- [WHAT YOU HAVE TO DO]: Using the material below, print the line that contains "(.95, .36), (.98, .29)]", the line that contains "wx = low[0][0]", and every line in between, exactly and nothing else.

- [SOURCE RECORDS]:
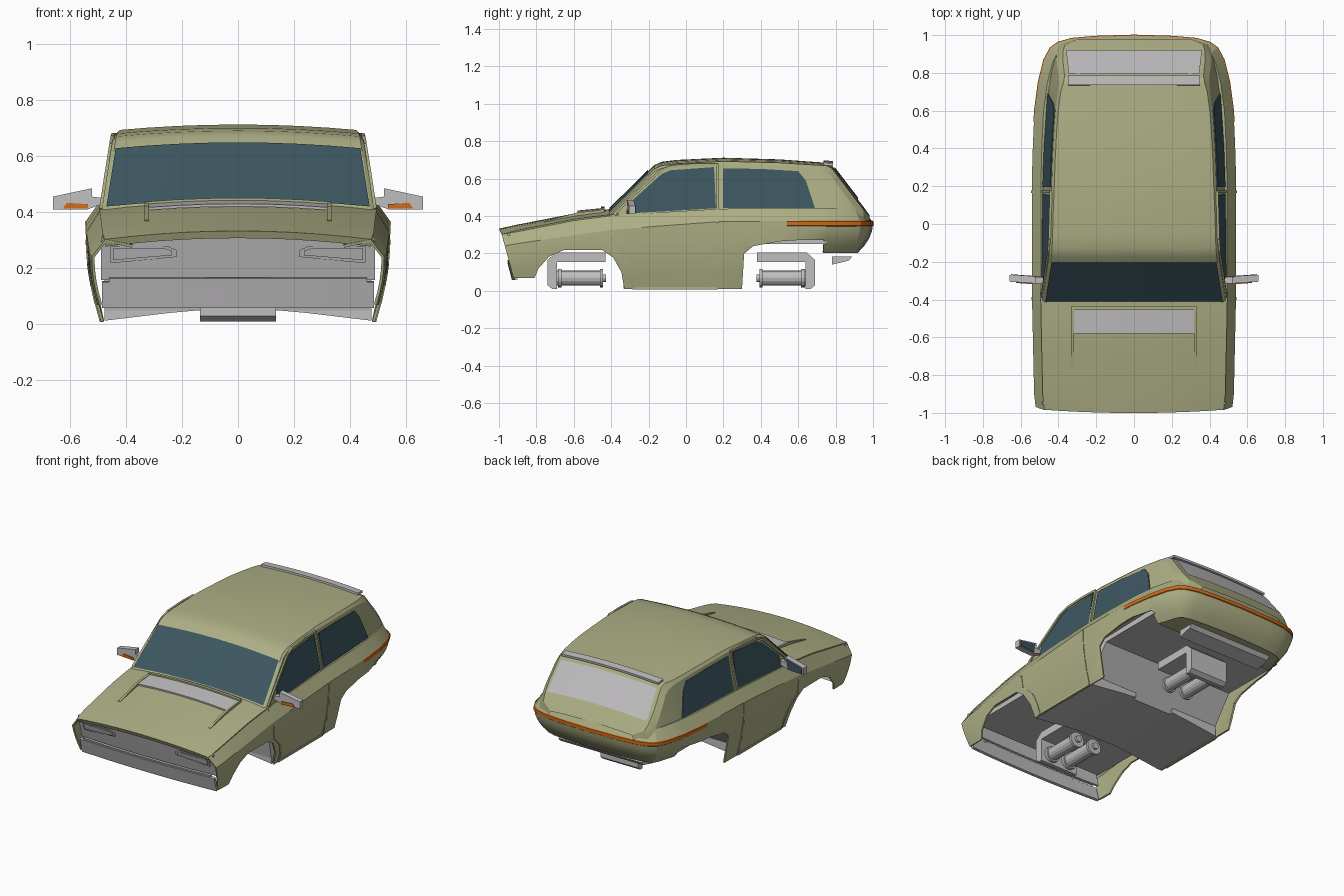
import bpy, bmesh, math
from mathutils import Vector

if "Cube" in bpy.data.objects:
    bpy.data.objects.remove(bpy.data.objects["Cube"])

def mat(name, c):
    m = bpy.data.materials.new(name)
    m.diffuse_color = (*c, 1)
    m.use_nodes = True
    m.node_tree.nodes["Principled BSDF"].inputs["Base Color"].default_value = m.diffuse_color
    return m
OLIVE = mat("olive_paint", (.42, .43, .235))
GREY = mat("light_grey", (.53, .52, .53))
GLASS = mat("blue_glass", (.046, .095, .118))
ORANGE = mat("orange_light", (.62, .15, .01))

def lin(tab, v):
    if v <= tab[0][0]: return tab[0][1]
    for (a, p), (b, q) in zip(tab, tab[1:]):
        if v <= b: return p + (q - p) * (v - a) / (b - a)
    return tab[-1][1]

def make(name, verts, faces, m, mirror=False, thick=0):
    bm = bmesh.new()
    vs = [bm.verts.new(v) for v in verts]
    for f in faces: bm.faces.new([vs[i] for i in f])
    bmesh.ops.recalc_face_normals(bm, faces=bm.faces)
    me = bpy.data.meshes.new(name)
    bm.to_mesh(me); bm.free()
    me.materials.append(m)
    ob = bpy.data.objects.new(name, me)
    bpy.context.collection.objects.link(ob)
    if mirror:
        ob.modifiers.new("mirror", "MIRROR").merge_threshold = .0005
    if thick:
        s = ob.modifiers.new("thick", "SOLIDIFY")
        s.thickness = thick; s.offset = 0
    return ob

def loft(name, rows, m, **k):
    n = len(rows[0])
    faces = [(i*n+j, i*n+j+1, (i+1)*n+j+1, (i+1)*n+j) for i in range(len(rows)-1) for j in range(n-1)]
    return make(name, [p for r in rows for p in r], faces, m, **k)

def grid(name, nu, nv, f, m, **k):
    return loft(name, [[f(2*i/nu-1, j/nv) for i in range(nu+1)] for j in range(nv+1)], m, **k)

def prism(name, polys, vec, m, **k):
    V, F = [], []
    for p in polys:
        o, n = len(V), len(p)
        V += [Vector(q) for q in p] + [Vector(q) + Vector(vec) for q in p]
        F += [tuple(range(o, o+n)), tuple(range(o+2*n-1, o+n-1, -1))]
        F += [(o+i, o+(i+1) % n, o+n+(i+1) % n, o+n+i) for i in range(n)]
    return make(name, V, F, m, **k)

def bar(name, prof, h, m):
    return prism(name, [[(-h, y, z) for y, z in prof]], (2*h, 0, 0), m)

# shape guides
XB = [(-1, .515), (-.9, .524), (-.4, .535), (.2, .536), (.4, .532), (.6, .522), (.75, .502), (.87, .472)]
BELT = [(-1, .237), (-.4, .325), (.15, .368), (.5, .372), (1, .36)]
TOP = [(-1, .295), (-.6, .373), (-.4, .40), (.2, .435), (.7, .44), (1, .435)]
BASE = [(-.41, .485), (.2, .485), (.5, .475), (.7, .46), (.8, .445), (.9, .42), (.95, .39), (.98, .31)]
ROOF = [(-.41, .445), (0, .44), (.3, .43), (.55, .415), (.7, .395), (.8, .375), (.95, .36), (.98, .29)]
CROWN = [(-.42, .425), (-.17, .672), (-.13, .69), (-.05, .70), (.2, .712), (.5, .703), (.75, .685), (.78, .67), (.95, .448), (.985, .40)]

def hw(y, z):
    b = lin(BASE, y)
    return b + (lin(ROOF, y) - b) * (z - .41) / .28
def inset(y, z):
    b = lin(BELT, y)
    if z > b: return .045 * (z - b) / (lin(TOP, y) - b)
    return .055 * ((b - z) / b)**2 * (1 + 7 * min(1, max(0, (y - .66) / .1)))
def side_x(y, z):
    return lin(XB, y) - inset(y, z) if z < lin(TOP, y) else hw(y, z)
def crown(x, y):
    return lin(CROWN, y) - .022 * (x / .45)**2

# lower body side, wrapped round to the tail
LOW = [(-.985, .07), (-.9, .07), (-.81, .07), (-.79, .12), (-.73, .185), (-.65, .22), (-.45, .22), (-.39, .18),
       (-.345, .1), (-.33, .01), (-.1, .01), (.17, .01), (.3, .01), (.31, .2), (.36, .24), (.5, .265), (.6, .272),
       (.74, .275), (.75, .205), (.87, .205)]
PATH = [(lin(XB, y), y, z) for y, z in LOW] + [(.44, .93, .205), (.40, .958, .205), (.33, .978, .205), (.2, .989, .205), (0, .995, .205)]

def normal(i):
    a, b = PATH[max(i-1, 0)], PATH[min(i+1, len(PATH)-1)]
    n = Vector((b[1]-a[1], a[0]-b[0])).normalized()
    return Vector((0, 1)) if PATH[i][0] == 0 else n

rows = []
for i, (x, y, zb) in enumerate(PATH):
    n, b, t = normal(i), lin(BELT, y), lin(TOP, y)
    zs = [zb + (b-zb)*k/4 for k in range(5)] + [t]
    row = [(x-n.x*inset(y, z), y-n.y*inset(y, z), z) for z in zs]
    row.append((max(0, x-n.x*.14), y-n.y*.14, t-.02))
    if i == 0:   # raked nose edge
        row = [(p[0], -.985 + (.3-p[2])*.28, p[2]) for p in row]
    rows.append(row)
loft("body_side", rows, OLIVE, mirror=True, thick=.01)

# rear bumper underside and inner wall
low = [r[0] for r, p in zip(rows, PATH) if p[1] >= .75]
ring = low + [(-x, y, z) for x, y, z in low[-2::-1]]
make("bumper_base", ring, [tuple(range(len(ring)))], OLIVE)
wx = low[0][0]
prism("bumper_wall", [[(-wx, .75, .205), (wx, .75, .205), (wx+.05, .75, .28), (-wx-.05, .75, .28)]], (0, .01, 0), OLIVE)

# orange tail stripe
stripe = []
for i, (x, y, zb) in enumerate(PATH):
    if y >= .5:
        n = normal(i)
        if y == .5: x, y = lin(XB, .54), .54
        stripe.append([(x+n.x*d, y+n.y*d, z) for d, z in ((.002, .345), (.0075, .349), (.0075, .371), (.002, .375))])
loft("tail_stripe", stripe, ORANGE, mirror=True)

# bonnet with front lip
HY = [-1, -.9, -.8, -.7, -.6, -.5, -.36]
def hood(u, y, dz=0, dy=0):
    bow = -.017 * (1-u*u) if y < -.98 else 0
    return (u*(lin(XB, y)-.041), max(y, -.98)+bow+dy, lin(TOP, y)+.006+.03*(1-u*u)+dz)
us = [i/5-1 for i in range(11)]
loft("bonnet", [[hood(u, -1, -.022, .012) for u in us]] + [[hood(u, y) for u in us] for y in HY], OLIVE, thick=.008)

# cabin shell
rows = []
for y in (-.42, -.36, -.3, -.24, -.17, -.13, -.05, .07, .2, .35, .5, .6, .7, .75, .78, .82, .87, .92, .95, .98):
    k = min(1, max(0, (y-.68)/.12))
    ze = lin(CROWN, y) - .02
    r = .014 + .03*k
    half = [(hw(y, .34), y, .34), (hw(y, ze-r), y, ze-r)]
    for f in (.975-.035*k, .75, .5, .25):
        half.append((hw(y, ze)*f, y, crown(hw(y, ze)*f, y)))
    rows.append(half + [(0, y, lin(CROWN, y))] + [(-p[0], p[1], p[2]) for p in half[::-1]])
loft("cabin", rows, OLIVE)

# windscreen and rear window plates
def screen(y0, y1, w0, w1, oy, oz):
    def f(u, v):
        y, x = y0+(y1-y0)*v, u*(w0+(w1-w0)*v)
        return (x, y+oy, crown(x, y)+oz)
    return f
grid("windscreen", 8, 1, screen(-.405, -.198, .469, .436, -.004, .004), GLASS)
grid("rear_window", 8, 1, screen(.79, .915, .345, .36, .005, .005), GREY)

# side windows
def plate(name, pts):
    prism(name, [[(hw(y, z)-.001, y, z) for y, z in pts]], (.006, 0, 0), GLASS, mirror=True)
plate("front_side_window", [(-.29, .415), (-.28, .49), (-.13, .625), (-.08, .645), (.15, .662), (.16, .442)])
plate("rear_side_window", [(.197, .442), (.197, .655), (.4, .652), (.4, .442)])
plate("rear_quarter_window", [(.4, .442), (.4, .652), (.6, .64), (.64, .59), (.69, .442)])

# door outline
seam = [(-.39, .405), (-.395, .3), (-.39, .22), (-.35, .185), (-.31, .14), (-.29, .08), (-.285, .015), (-.05, .015), (.17, .015),
        (.17, .12), (.17, .24), (.17, .365), (.17, .434), (.17, .55), (.17, .675), (.05, .675), (-.08, .665), (-.14, .64), (-.27, .52), (-.385, .41)]
polys = []
for (a, b), (c, d) in zip(seam, seam[1:]):
    l = math.hypot(c-a, d-b)
    ny, nz = -(d-b)/l*.007, (c-a)/l*.007
    q = [(a+ny, b+nz), (c+ny, d+nz), (c-ny, d-nz), (a-ny, b-nz)]
    xa, xb = side_x(a, b), side_x(c, d)
    polys.append([(x-.004, y, z) for x, (y, z) in zip((xa, xb, xb, xa), q)])
prism("door_frame", polys, (.013, 0, 0), OLIVE, mirror=True)

# bonnet scoop: grey insert, side rails and rear bar
def sz(x, y): return lin(TOP, y) + .006 + .03*(1-(x/.49)**2)
grid("scoop_insert", 6, 1, lambda u, v: (.325*u, -.58+.13*v, sz(.325*u, -.58+.13*v)+.013-.005*v), GREY, thick=.01)
rail = [(-.76, .007), (-.58, .021), (-.44, .017), (-.44, -.01), (-.76, -.01)]
prism("scoop_rail", [[(.318, y, sz(.33, y)+d) for y, d in rail]], (.016, 0, 0), OLIVE, mirror=True)
grid("scoop_bar", 6, 1, lambda u, v: (.33*u, -.455+.02*v, sz(.33*u, -.44)+.012), OLIVE, thick=.016)

# grille, headlamps and front bumper
def nose(w, z0, z1, y0, y1):
    return lambda u, v: (w*u, y0+(y1-y0)*v-.015*(1-u*u), z0+(z1-z0)*v)
grid("grille", 8, 1, nose(.487, .16, .31, -.91, -.95), GREY, thick=.012)
grid("front_bumper", 8, 1, nose(.485, .06, .152, -.908, -.932), GREY, thick=.016)
grid("grille_bar", 8, 1, nose(.46, .15, .165, -.93, -.934), GREY, thick=.012)
def lamp(name, pts, d):
    prism(name, [[(x, -.91-(z-.16)*.267-.015*(1-(x/.49)**2)-d, z) for x, z in pts]], (0, .012, 0), GREY, mirror=True)
lamp("headlamp_frame", [(.22, .265), (.25, .278), (.455, .278), (.455, .22), (.43, .22), (.22, .24)], .012)
lamp("headlamp", [(.235, .262), (.26, .27), (.445, .27), (.445, .23), (.43, .23), (.235, .246)], .018)

# chassis floor, arched across, with wheel bays
bar("chassis", [(-.9, .225), (-.37, .225), (-.335, .05), (.16, .05), (.31, .25), (.75, .25), (.75, .29), (-.9, .25)], .475, GREY)
prism("floor_side", [[(.14, -.335, .05), (.25, -.335, .04), (.475, -.335, .013), (.475, -.335, .08), (.14, -.335, .08)]],
      (0, .52, 0), GREY, mirror=True)

# axle carriers and twin rollers, front and rear
def cyl(name, x, y0, y1, r):
    bpy.ops.mesh.primitive_cylinder_add(vertices=16, radius=r, depth=abs(y1-y0), location=(x, (y0+y1)/2, .068), rotation=(math.pi/2, 0, 0))
    o = bpy.context.object
    o.name = name
    o.data.materials.append(GREY)
for s, tag in ((-1, "front"), (1, "rear")):
    Y = lambda d: s*d - .025
    bar(tag+"_carrier", [(Y(d), z) for d, z in ((.715, .03), (.715, .165), (.67, .205), (.405, .205), (.405, .155), (.665, .155), (.665, .01), (.69, .01))], .135, GREY)
    for x in (-.065, .065):
        cyl(tag+"_roller", x, Y(.43), Y(.665), .04)
        cyl(tag+"_roller_flange", x, Y(.418), Y(.435), .05)
        cyl(tag+"_roller_collar", x, Y(.64), Y(.66), .05)
        cyl(tag+"_roller_tip", x, Y(.403), Y(.42), .02)

# roof spoiler and rear diffuser
grid("roof_spoiler", 8, 1, lambda u, v: (.35*u, .735+.05*v, .691-.012*u*u-.004*v), GREY, thick=.014)
bar("rear_diffuser", [(.78, .14), (.78, .185), (.89, .185), (.87, .162)], .3, GREY)

# door mirrors with orange repeaters
prism("mirror", [[(.52, -.315, .485), (.66, -.305, .455), (.66, -.305, .41), (.535, -.315, .41), (.48, -.315, .43), (.48, -.315, .45), (.52, -.315, .455)]],
      (0, .035, 0), GREY, mirror=True)
prism("mirror_glass", [[(.53, -.281, .475), (.65, -.272, .45), (.65, -.272, .415), (.54, -.281, .415)]], (0, .006, 0), GLASS, mirror=True)
prism("mirror_repeater", [[(.535, -.319, .412), (.535, -.319, .428), (.61, -.313, .433), (.625, -.312, .412)]], (0, .008, 0), ORANGE, mirror=True)

# bake modifiers, then smooth with crisp edges
bpy.ops.object.select_all(action='SELECT')
bpy.context.view_layer.objects.active = bpy.context.selected_objects[0]
bpy.ops.object.convert(target='MESH')
bpy.ops.object.shade_smooth_by_angle(angle=math.radians(22))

- [TASK RESPONSE]:
ROOF = [(-.41, .445), (0, .44), (.3, .43), (.55, .415), (.7, .395), (.8, .375), (.95, .36), (.98, .29)]
CROWN = [(-.42, .425), (-.17, .672), (-.13, .69), (-.05, .70), (.2, .712), (.5, .703), (.75, .685), (.78, .67), (.95, .448), (.985, .40)]

def hw(y, z):
    b = lin(BASE, y)
    return b + (lin(ROOF, y) - b) * (z - .41) / .28
def inset(y, z):
    b = lin(BELT, y)
    if z > b: return .045 * (z - b) / (lin(TOP, y) - b)
    return .055 * ((b - z) / b)**2 * (1 + 7 * min(1, max(0, (y - .66) / .1)))
def side_x(y, z):
    return lin(XB, y) - inset(y, z) if z < lin(TOP, y) else hw(y, z)
def crown(x, y):
    return lin(CROWN, y) - .022 * (x / .45)**2

# lower body side, wrapped round to the tail
LOW = [(-.985, .07), (-.9, .07), (-.81, .07), (-.79, .12), (-.73, .185), (-.65, .22), (-.45, .22), (-.39, .18),
       (-.345, .1), (-.33, .01), (-.1, .01), (.17, .01), (.3, .01), (.31, .2), (.36, .24), (.5, .265), (.6, .272),
       (.74, .275), (.75, .205), (.87, .205)]
PATH = [(lin(XB, y), y, z) for y, z in LOW] + [(.44, .93, .205), (.40, .958, .205), (.33, .978, .205), (.2, .989, .205), (0, .995, .205)]

def normal(i):
    a, b = PATH[max(i-1, 0)], PATH[min(i+1, len(PATH)-1)]
    n = Vector((b[1]-a[1], a[0]-b[0])).normalized()
    return Vector((0, 1)) if PATH[i][0] == 0 else n

rows = []
for i, (x, y, zb) in enumerate(PATH):
    n, b, t = normal(i), lin(BELT, y), lin(TOP, y)
    zs = [zb + (b-zb)*k/4 for k in range(5)] + [t]
    row = [(x-n.x*inset(y, z), y-n.y*inset(y, z), z) for z in zs]
    row.append((max(0, x-n.x*.14), y-n.y*.14, t-.02))
    if i == 0:   # raked nose edge
        row = [(p[0], -.985 + (.3-p[2])*.28, p[2]) for p in row]
    rows.append(row)
loft("body_side", rows, OLIVE, mirror=True, thick=.01)

# rear bumper underside and inner wall
low = [r[0] for r, p in zip(rows, PATH) if p[1] >= .75]
ring = low + [(-x, y, z) for x, y, z in low[-2::-1]]
make("bumper_base", ring, [tuple(range(len(ring)))], OLIVE)
wx = low[0][0]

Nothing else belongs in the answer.